Even Cuba has a more liberal petroleum policy, allowing foreign companies to exploit offshore oil. PEMEX does subcontract out some work to private (even foreign) companies, but that isn’t solving its undercapitalization problem. Yet, for a Mexican politician to call for petroleum privatization is to risk being branded a “vendepatria” — of selling out the fatherland to the gringos.
The principal contradiction for PEMEX is having to function as both an oil company and a government bureaucracy.
In fact, it functions as a national tax collection agency – 60% of its revenues are turned over to the government, thus unavailable for oil exploration and exploitation. Only 18% of Mexico’s territory has been properly surveyed for petroleum deposits.

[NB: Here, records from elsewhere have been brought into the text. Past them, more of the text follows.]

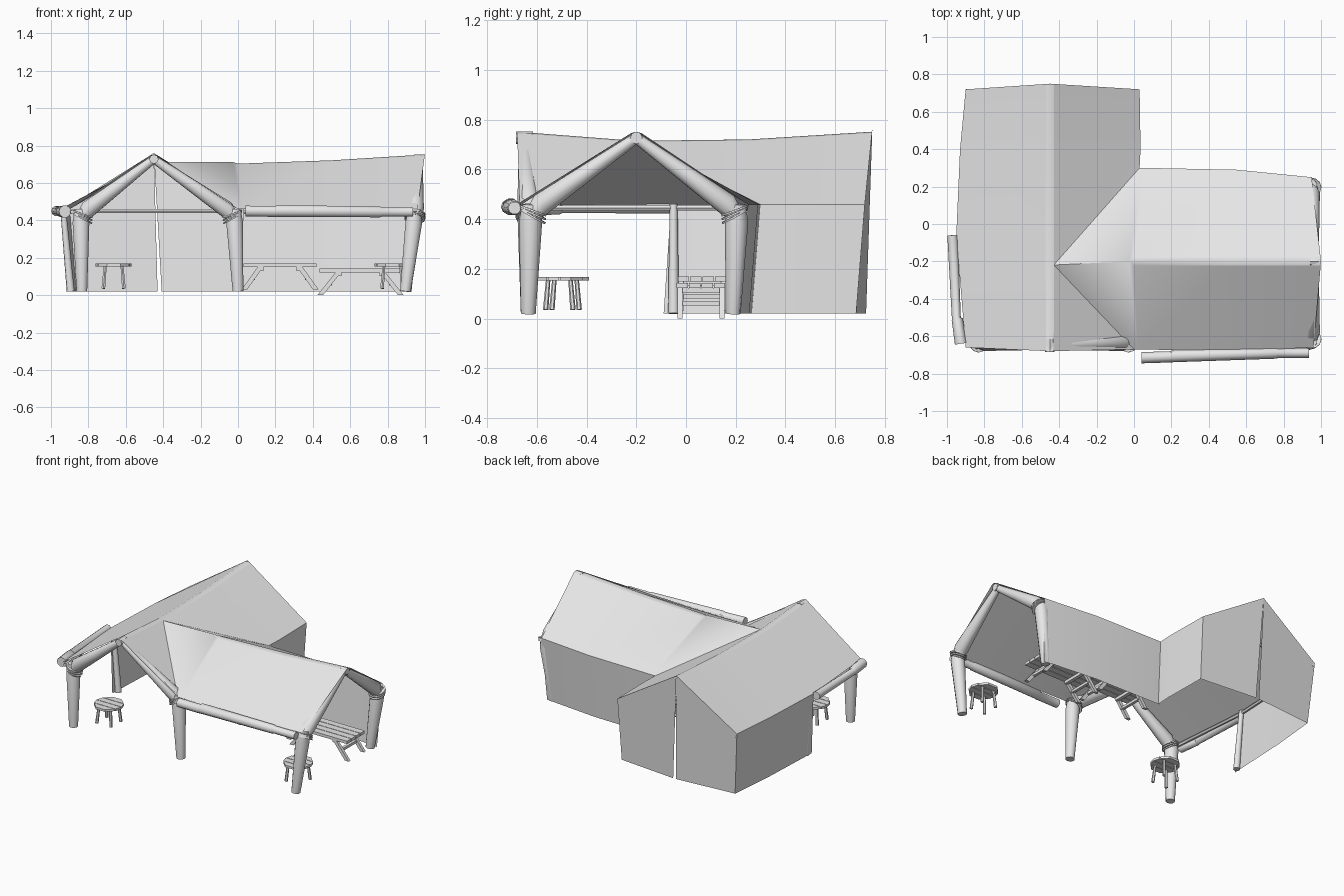
import bpy, bmesh, math
from mathutils import Vector

cube = bpy.data.objects.get("Cube")
if cube:
    bpy.data.objects.remove(cube)

grey = bpy.data.materials.new("plain grey")
grey.use_nodes = True
grey.diffuse_color = (0.8, 0.8, 0.8, 1)
grey.node_tree.nodes["Principled BSDF"].inputs["Base Color"].default_value = (0.8, 0.8, 0.8, 1)


def finish(name, bm, angle=30):
    mesh = bpy.data.meshes.new(name)
    bm.to_mesh(mesh)
    bm.free()
    mesh.materials.append(grey)
    obj = bpy.data.objects.new(name, mesh)
    bpy.context.collection.objects.link(obj)
    bpy.ops.object.select_all(action="DESELECT")
    obj.select_set(True)
    bpy.context.view_layer.objects.active = obj
    bpy.ops.object.shade_smooth_by_angle(angle=math.radians(angle))
    return obj


def strip(bm, *rows):
    """Faces between neighbouring rows of points."""
    for a, b in zip(rows, rows[1:]):
        for i in range(len(a) - 1):
            quad = [a[i], a[i + 1], b[i + 1], b[i]]
            bm.faces.new([bm.verts.new(p) for p in dict.fromkeys(quad)])


def sheet(name, *patches):
    bm = bmesh.new()
    for rows in patches:
        strip(bm, *rows)
    bmesh.ops.remove_doubles(bm, verts=bm.verts, dist=0.001)
    bmesh.ops.recalc_face_normals(bm, faces=bm.faces)
    return finish(name, bm)


def add_tube(bm, points, radii, sides=10):
    """Round tube through points, one radius per point."""
    pts = [Vector(p) for p in points]
    rings = []
    for i, p in enumerate(pts):
        d = (pts[min(i + 1, len(pts) - 1)] - pts[max(i - 1, 0)]).normalized()
        ref = Vector((0, 0, 1)) if abs(d.z) < 0.9 else Vector((1, 0, 0))
        u = d.cross(ref).normalized()
        v = d.cross(u)
        turns = [2 * math.pi * k / sides for k in range(sides)]
        rings.append([bm.verts.new(p + radii[i] * (u * math.cos(t) + v * math.sin(t))) for t in turns])
    for a, b in zip(rings, rings[1:]):
        for k in range(sides):
            n = (k + 1) % sides
            bm.faces.new((a[k], a[n], b[n], b[k]))
    bm.faces.new(rings[0][::-1])
    bm.faces.new(rings[-1])
    bmesh.ops.recalc_face_normals(bm, faces=bm.faces)


def tube(name, points, radii, sides=10):
    bm = bmesh.new()
    add_tube(bm, points, radii, sides)
    return finish(name, bm, 40)


def add_box(bm, centre, size, shear_x=0):
    """Box whose lower end can be shifted sideways."""
    for v in bmesh.ops.create_cube(bm, size=1)["verts"]:
        x = v.co.x * size[0] + (shear_x if v.co.z < 0 else 0)
        v.co = Vector(centre) + Vector((x, v.co.y * size[1], v.co.z * size[2]))


# Key lines of the L-shaped canvas roof
E = 0.46
hub = (-0.45, -0.2, 0.722)
front_peak, back_peak = (-0.45, -0.68, 0.76), (-0.45, 0.75, 0.76)
side_ridge = [hub, (0, -0.2, 0.71), (0.5, -0.2, 0.728), (1, -0.2, 0.76)]
long_ridge = [front_peak, hub, (-0.45, 0.25, 0.728), back_peak]
left_eave = [(-0.9, -0.66, E), (-0.95, -0.06, E), (-0.93, 0.4, E), (-0.9, 0.72, E)]
front_eave = [(0, -0.67, E), (0.02, -0.67, E), (0.5, -0.68, E), (0.96, -0.66, E)]
rear_eave = [(0.03, 0.3, E), (0.05, 0.3, E), (0.55, 0.29, E), (0.95, 0.25, E)]
right_eave = [(0.03, 0.3, E), (0.035, 0.4, E), (0.03, 0.72, E)]

roof = sheet(
    "canvas_roof",
    (left_eave, long_ridge),
    ([front_peak, hub], [front_eave[0], hub]),
    (front_eave, side_ridge, rear_eave),
    (long_ridge[1:], right_eave),
)
ridge_bevel = roof.modifiers.new("soft ridge", "BEVEL")
ridge_bevel.width = 0.025
ridge_bevel.segments = 2
ridge_bevel.angle_limit = math.radians(55)


def lowered(points, dx, dy):
    return [(x + dx, y + dy, 0.02) for x, y, z in points]


# Hanging canvas walls
sheet("left_wall", (left_eave[1:], lowered(left_eave[1:], 0.035, -0.03)))
sheet("right_wall", (right_eave, lowered(right_eave, -0.01, -0.035)))
sheet("rear_wall", (rear_eave, lowered(rear_eave, -0.02, -0.035)))

# Rear end wall in two panels with a slit
for name, corner, foot, slit in (("left", left_eave[-1], (-0.865, 0.69, 0.02), -0.43),
                                 ("right", right_eave[-1], (0.02, 0.685, 0.02), -0.408)):
    sheet(f"{name}_end_panel", ([back_peak, corner], [(slit, 0.725, 0.02), foot]))

# Open gable frames: tapered legs, sloping sleeves and lashings
for frame, apex, posts in (
    ("front", (-0.45, -0.65, 0.727), (((-0.835, -0.635, 0.02), (-0.84, -0.63, 0.43)),
                                      ((0, -0.635, 0.02), (-0.02, -0.63, 0.43)))),
    ("side", (0.965, -0.2, 0.727), (((0.895, -0.635, 0.02), (0.945, -0.625, 0.43)),
                                    ((0.895, 0.19, 0.02), (0.945, 0.205, 0.43)))),
):
    for i, (foot, top) in enumerate(posts):
        f, t, a = Vector(foot), Vector(top), Vector(apex)
        tube(f"{frame}_leg_{i}", (f, f.lerp(t, 0.9), t + Vector((0, 0, 0.03))), (0.03, 0.047, 0.035))
        tube(f"{frame}_sleeve_{i}", (t - Vector((0, 0, 0.02)), t.lerp(a, 0.1), t.lerp(a, 0.5), a),
             (0.03, 0.047, 0.036, 0.022))
        slope = (a - t).normalized()
        out = Vector((slope.x, slope.y, 0)).normalized()
        for k in range(3):
            c = t + Vector((0, 0, 0.012 * k - 0.02)) + out * 0.01
            d = (slope + Vector((0, 0, 0.9 + 0.35 * k))).normalized() * 0.004
            tube(f"{frame}_lashing_{i}_{k}", (c - d, c + d), (0.056, 0.056), 12)
    knot = Vector(apex)
    across = Vector((0, 0.035, 0)) if frame == "front" else Vector((0.025, 0, 0))
    tube(f"{frame}_peak_joint", (knot - across, knot + across), (0.025, 0.025), 8)

# Rolled-up canvas over the open sides
tube("front_canvas_roll", ((0.04, -0.715, 0.45), (0.2, -0.71, 0.447), (0.21, -0.705, 0.45),
                           (0.76, -0.69, 0.445), (0.77, -0.69, 0.445), (0.935, -0.69, 0.445)),
     (0.03, 0.03, 0.034, 0.03, 0.026, 0.026))
tube("left_canvas_roll", ((-0.97, -0.06, 0.45), (-0.95, -0.5, 0.447), (-0.945, -0.51, 0.447),
                          (-0.925, -0.64, 0.447)), (0.028, 0.024, 0.03, 0.033))

# Thin poles along the eaves and the pole at the side opening
tube("side_pole", ((-0.895, -0.05, 0.02), (-0.935, -0.05, E)), (0.022, 0.016))
tube("left_eave_pole", [(x + 0.015, y, z - 0.015) for x, y, z in left_eave], [0.012] * 4, 6)
tube("rear_eave_pole", [(x, y - 0.015, z - 0.015) for x, y, z in rear_eave], [0.012] * 4, 6)
tube("end_eave_pole", ((-0.89, 0.69, 0.45), (0.02, 0.69, 0.45)), (0.012, 0.012), 6)


# Round plank stools
def stool(name, x, y):
    bm = bmesh.new()
    r, planks = 0.096, 4
    w = 2 * r / planks
    for k in range(planks):
        y0 = -r + k * w
        rim = [(y0 + 0.002, 1), (y0 + w - 0.002, 1), (y0 + w - 0.002, -1), (y0 + 0.002, -1)]
        pts = []
        for py, s in rim:
            pts.append((x + s * min(r, 1.35 * r - abs(py) if abs(py) > 0.4 * r else r), y + py))
        low = [bm.verts.new((px, py, 0.153)) for px, py in pts]
        high = [bm.verts.new((px, py, 0.168)) for px, py in pts]
        bm.faces.new(low[::-1])
        bm.faces.new(high)
        for i in range(4):
            j = (i + 1) % 4
            bm.faces.new((low[i], low[j], high[j], high[i]))
    for sx in (-1, 1):
        for sy in (-1, 1):
            add_tube(bm, ((x + sx * 0.045, y + sy * 0.045, 0.155),
                          (x + sx * 0.055, y + sy * 0.055, 0.035)), (0.009, 0.011), 6)
    finish(name, bm)


stool("left_stool", -0.665, -0.485)
stool("right_stool", 0.825, -0.51)


# Low plank tables with splayed legs
def table(name, x, y, top, length, foot):
    bm = bmesh.new()
    for k in range(4):
        add_box(bm, (x, y + (k - 1.5) * 0.05, top - 0.01), (length, 0.046, 0.02))
    h = top - 0.02 - foot
    for sx in (-1, 1):
        add_box(bm, (x + sx * length * 0.26, y, top - 0.03), (0.025, 0.18, 0.02))
        add_box(bm, (x + sx * length * 0.37, y, foot + h * 0.5), (0.02, 0.17, 0.018))
        for sy in (-1, 1):
            add_box(bm, (x + sx * length * 0.27, y + sy * 0.085, foot + h / 2),
                    (0.03, 0.02, h), sx * length * 0.22)
    finish(name, bm)


table("left_table", 0.225, 0.065, 0.17, 0.39, 0.03)
table("right_table", 0.655, 0.06, 0.142, 0.44, 0.0)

Then there’s the lack of refineries. The United States has 149 operable oil refineries. Mexico, with about a third of U.S. production, has only 6. PEMEX is prohibited from partnering with foreign companies within Mexico, but not abroad. So Mexican crude is shipped to Houston, Texas, where it is refined (in partnership with Shell) and then re-imported to Mexico.
And since its vast natural gas fields can’t be properly exploited, Mexico is a net importer of natural gas from the U.S.
Ironically, socialized petroleum makes Mexico more dependent – not less – on the United States.
Not only is PEMEX inefficient, undercapitalized and utilized as a golden goose by the government, its existence exacerbates corruption. In the 2000 election, PEMEX funds wound up in the coffers of the PRI (then ruling party) candidate.
Mexican pundit Sergio Sarmiento summarized the situation thusly: :
“….PEMEX….supposedly property of all Mexicans….has only served to benefit the government, the political elite and the petroleum union.”
President Vicente Fox has failed to alter the petroleum status quo, and has even vowed not to privatize PEMEX. Fox does want to open it to foreign investment, and that’s controversial enough. Any form of privatization provokes strong opposition in the Mexican Congress among the opposition PRD and PRI (the former ruling party).
But a faction of the PRI is open to petroleum privatization.
In 2002, PRI leader Roberto Madrazo actually proposed selling part of PEMEX through stock offerings.
Fox could negotiate with this faction of the PRI to achieve a viable privatization proposal, in the manner that Ronald Reagan built a coalition with a faction of the Democratic Party.
Instead, Vicente Fox has invested too much time and energy in opening the U.S. border to Mexican emigration, and not enough time and energy in building a Mexico which can provide for its own citizens.
It may be too late for Fox, who has expended much of his political capital.
The media is already sizing up candidates for the 2006 presidential election. Fox’s PAN party may lose that election.
And yet, it’s not impossible that a pragmatic president of the left may be able to privatize PEMEX.
If carried out properly, petroleum privatization would greatly aid Mexico’s development, and maybe even reduce poverty.
Increased Mexican oil production would be good for the United States. We could buy more oil from Mexico and less from the totalitarian House of Saud and other Middle Eastern tyrannies.
But U.S. pressure to privatize PEMEX is highly suspect and counter-productive. Many Mexicans believe the U.S. invaded Iraq to take its oil. American pressure strengthens Mexican opponents of privatization.
Mexico’s oil must be privatized by its own leadership. When a Mexican politician courageously articulates the case for petroleum privatization, based on Mexican interests, real change may be at hand.